    3. A company is not required to use “magic words” to protect the investigation under the attorney-client privilege. The lower court ruled that the privilege did not protect the internal investigation because the employees were not informed that the purpose of the interview was to assist the company in obtaining legal advice. The appeals court rejected this reasoning, clarifying that a company is not required to use specific words to gain the benefit of the privilege.
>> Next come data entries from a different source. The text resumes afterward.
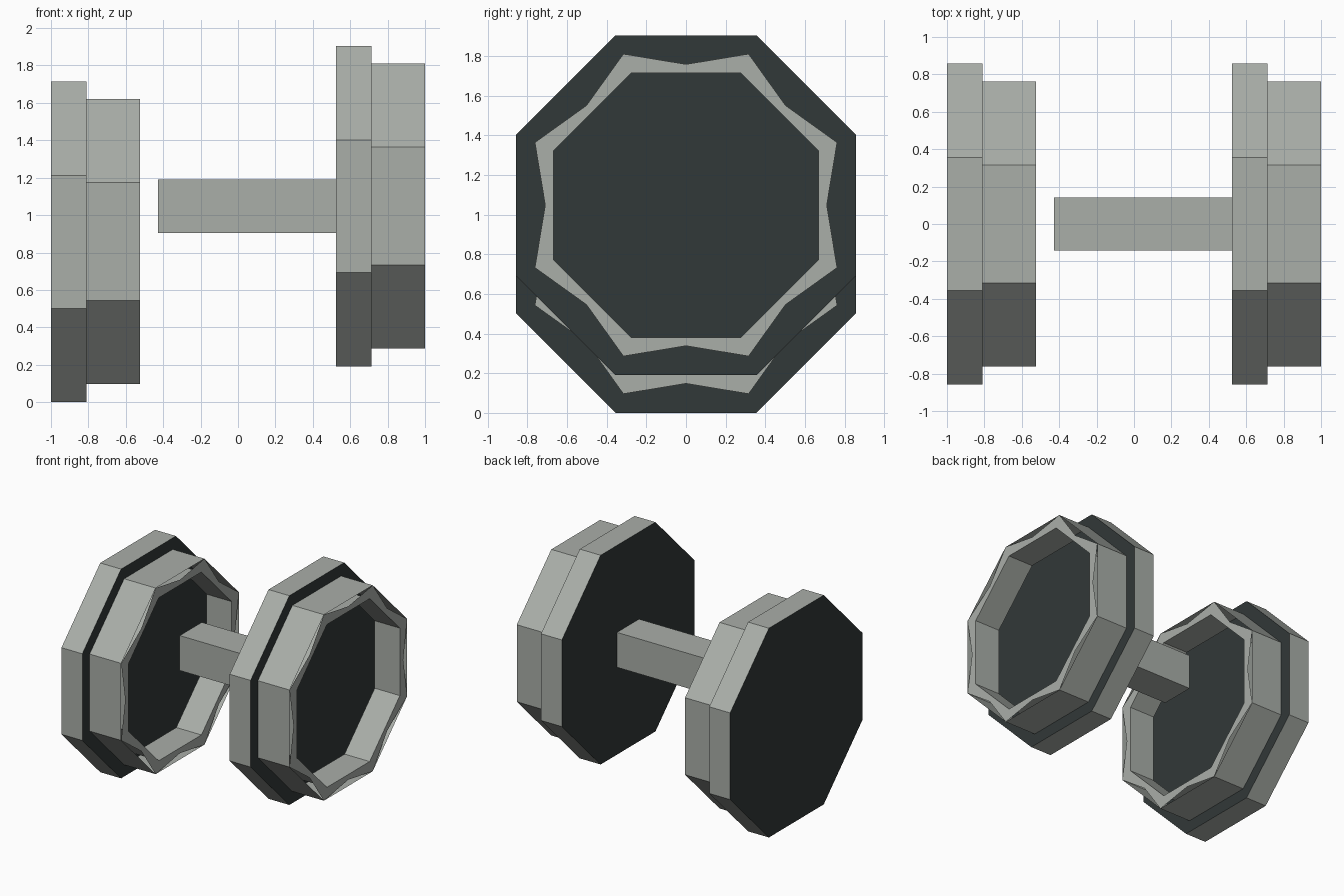
import bpy, bmesh, math

if "Cube" in bpy.data.objects:
    bpy.data.objects.remove(bpy.data.objects["Cube"])


def material(name, rgb):
    m = bpy.data.materials.new(name)
    m.diffuse_color = (*rgb, 1)
    m.use_nodes = True
    m.node_tree.nodes["Principled BSDF"].inputs["Base Color"].default_value = m.diffuse_color
    return m


GREY = material("light grey", (0.40, 0.425, 0.395))
DARK = material("dark slate", (0.031, 0.040, 0.040))


def make_object(name, bm, location):
    bmesh.ops.recalc_face_normals(bm, faces=bm.faces)
    mesh = bpy.data.meshes.new(name)
    bm.to_mesh(mesh)
    bm.free()
    mesh.materials.append(GREY)
    mesh.materials.append(DARK)
    ob = bpy.data.objects.new(name, mesh)
    ob.location = location
    bpy.context.collection.objects.link(ob)


def octagon(bm, apothem, x):
    r = apothem / math.cos(math.pi / 8)
    angles = [math.pi / 8 + k * math.pi / 4 for k in range(8)]
    return [bm.verts.new((x, r * math.cos(a), r * math.sin(a))) for a in angles]


def face(bm, verts, mat=0):
    bm.faces.new(verts).material_index = mat


def bridge(bm, a, b):
    for i in range(8):
        j = (i + 1) % 8
        face(bm, (a[i], a[j], b[j], b[i]))


def weight(side, x, z):
    # wide plate: a closed prism with dark ends
    bm = bmesh.new()
    back, front = octagon(bm, 0.857, 0), octagon(bm, 0.857, 0.189)
    bridge(bm, back, front)
    face(bm, back, 1)
    face(bm, front, 1)
    make_object(side + "_plate", bm, (x, 0, z))

    # hollow collar: outer wall, notched rim and a shorter inner wall;
    # the dark plate behind it forms the floor of the recess
    bm = bmesh.new()
    base = octagon(bm, 0.762, 0.189)
    rim = octagon(bm, 0.762, 0.475)
    lip = octagon(bm, 0.667, 0.475)
    inner_end = octagon(bm, 0.667, 0.247)
    bridge(bm, base, rim)
    for i in range(8):
        j = (i + 1) % 8
        a = (i + 1) * math.pi / 4
        dip = bm.verts.new((0.475, 0.71 * math.cos(a), 0.71 * math.sin(a)))
        face(bm, (rim[i], dip, lip[i]))
        face(bm, (dip, lip[j], lip[i]))
        face(bm, (dip, rim[j], lip[j]))
    bridge(bm, lip, inner_end)
    make_object(side + "_collar", bm, (x, 0, z + 0.001))


weight("left", -1.0, 0.857)
weight("right", 0.525, 1.047)

# square handle, fixed to the right weight only
bm = bmesh.new()
bmesh.ops.create_cube(bm, size=1)
bmesh.ops.scale(bm, vec=(0.953, 0.286, 0.286), verts=bm.verts)
make_object("handle", bm, (0.0485, 0, 1.048))
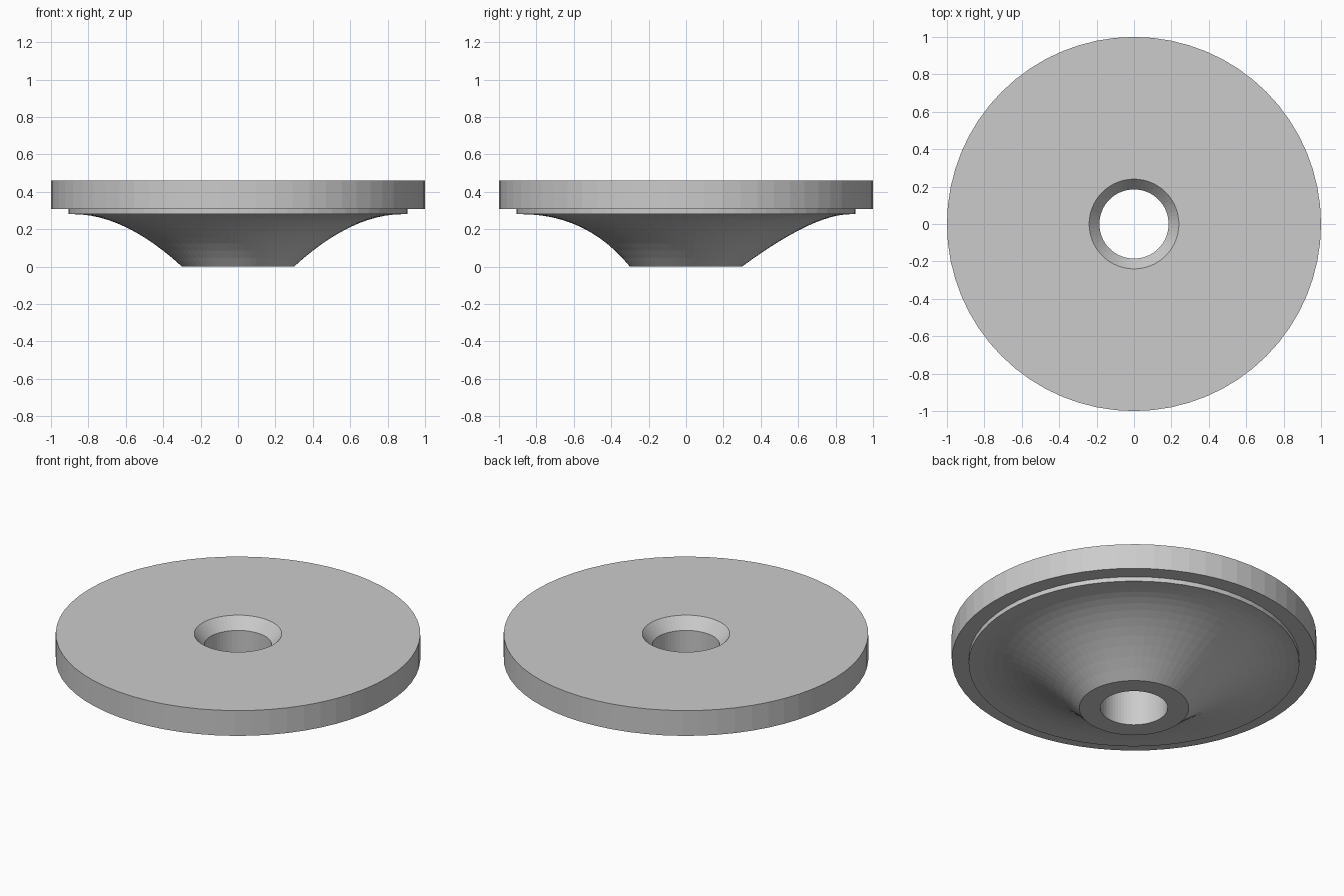
import bpy, bmesh, math

if "Cube" in bpy.data.objects:
    bpy.data.objects.remove(bpy.data.objects["Cube"])

SEG = 64
STEPS = 12


def profile(angle):
    """Closed (radius, height) section; the flare is steeper toward the front."""
    ctrl = 0.605 + 0.075 * math.sin(angle)
    pts = [(0.185, 0.0)]
    # flared underside: quadratic curve from hub to rim
    for i in range(STEPS + 1):
        t = i / STEPS
        r = (1 - t) ** 2 * 0.30 + 2 * t * (1 - t) * ctrl + t * t * 0.88
        z = 0.28 * (2 * t * (1 - t) + t * t)
        pts.append((r, z))
    # step, outer rim, top face, countersink
    pts += [(0.907, 0.28), (0.907, 0.307), (1.0, 0.307), (1.0, 0.46),
            (0.24, 0.46), (0.185, 0.393)]
    return pts


# Loft the section around z
bm = bmesh.new()
rings = []
for s in range(SEG):
    a = 2 * math.pi * s / SEG
    rings.append([bm.verts.new((r * math.cos(a), r * math.sin(a), z))
                  for r, z in profile(a)])
for s in range(SEG):
    p, q = rings[s], rings[(s + 1) % SEG]
    for i in range(len(p)):
        j = (i + 1) % len(p)
        bm.faces.new((p[i], q[i], q[j], p[j]))
bmesh.ops.recalc_face_normals(bm, faces=bm.faces)
mesh = bpy.data.meshes.new("flared_disc")
bm.to_mesh(mesh)
bm.free()
disc = bpy.data.objects.new("flared_disc", mesh)
bpy.context.collection.objects.link(disc)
The appeals court also noted that in this case the employees knew the company’s legal department was conducting a sensitive investigation; that the information employees disclosed would be protected; and that the employees were told not to discuss their interviews without the general counsel’s advance, direct authorization.
    4. An internal investigation made in compliance with federal regulations does not mean that the investigation was for a business purpose rather than to obtain or provide legal advice.  The appeals court emphasized that the attorney-client privilege applies if obtaining or providing legal advice was one of the significant purposes of the internal investigation, even if there were other purposes for the investigation, the investigation was mandated by regulation, and the investigation did not occur at the company’s discretion.  Thus, as long as one of the significant purposes of the internal investigation was to obtain or provide legal advice, the attorney-client privilege applies even if the internal investigation was conducted pursuant to a company compliance program required by statute or regulation, or was conducted pursuant to company policy.

This decision is an important development for health care providers that have compliance programs and conduct internal investigations.  However, health care providers should review their internal investigation processes to ensure that any internal investigation will be protected by the attorney-client privilege.  Among the issues that health care providers should address include the following.

    • Review policies and procedures to make sure that they explain the process for conducting internal investigations that are covered by the attorney-client privilege, including a statement that these investigations are for the purpose of obtaining or providing legal advice.
    • Contact counsel, whether in-house or external, promptly when it becomes necessary to conduct an internal investigation.
    • Attorneys should direct the investigation.
    • Document that an attorney is involved in the investigation for the purpose of obtaining or providing legal advice.
    • While there are no “magic words” required to protect an investigation under the attorney-client privilege, all employees who are interviewed should be informed that the company is conducting an investigation to gather facts for the purpose of providing or obtaining legal advice, that the information discussed in the investigation should remain confidential, that the attorney represents the company, and that the conversation is protected by the attorney-client privilege.
    • Counsel should be included in communications, including e-mails and phone calls.
    • Documents should be marked to indicate that they are privileged attorney-client communications.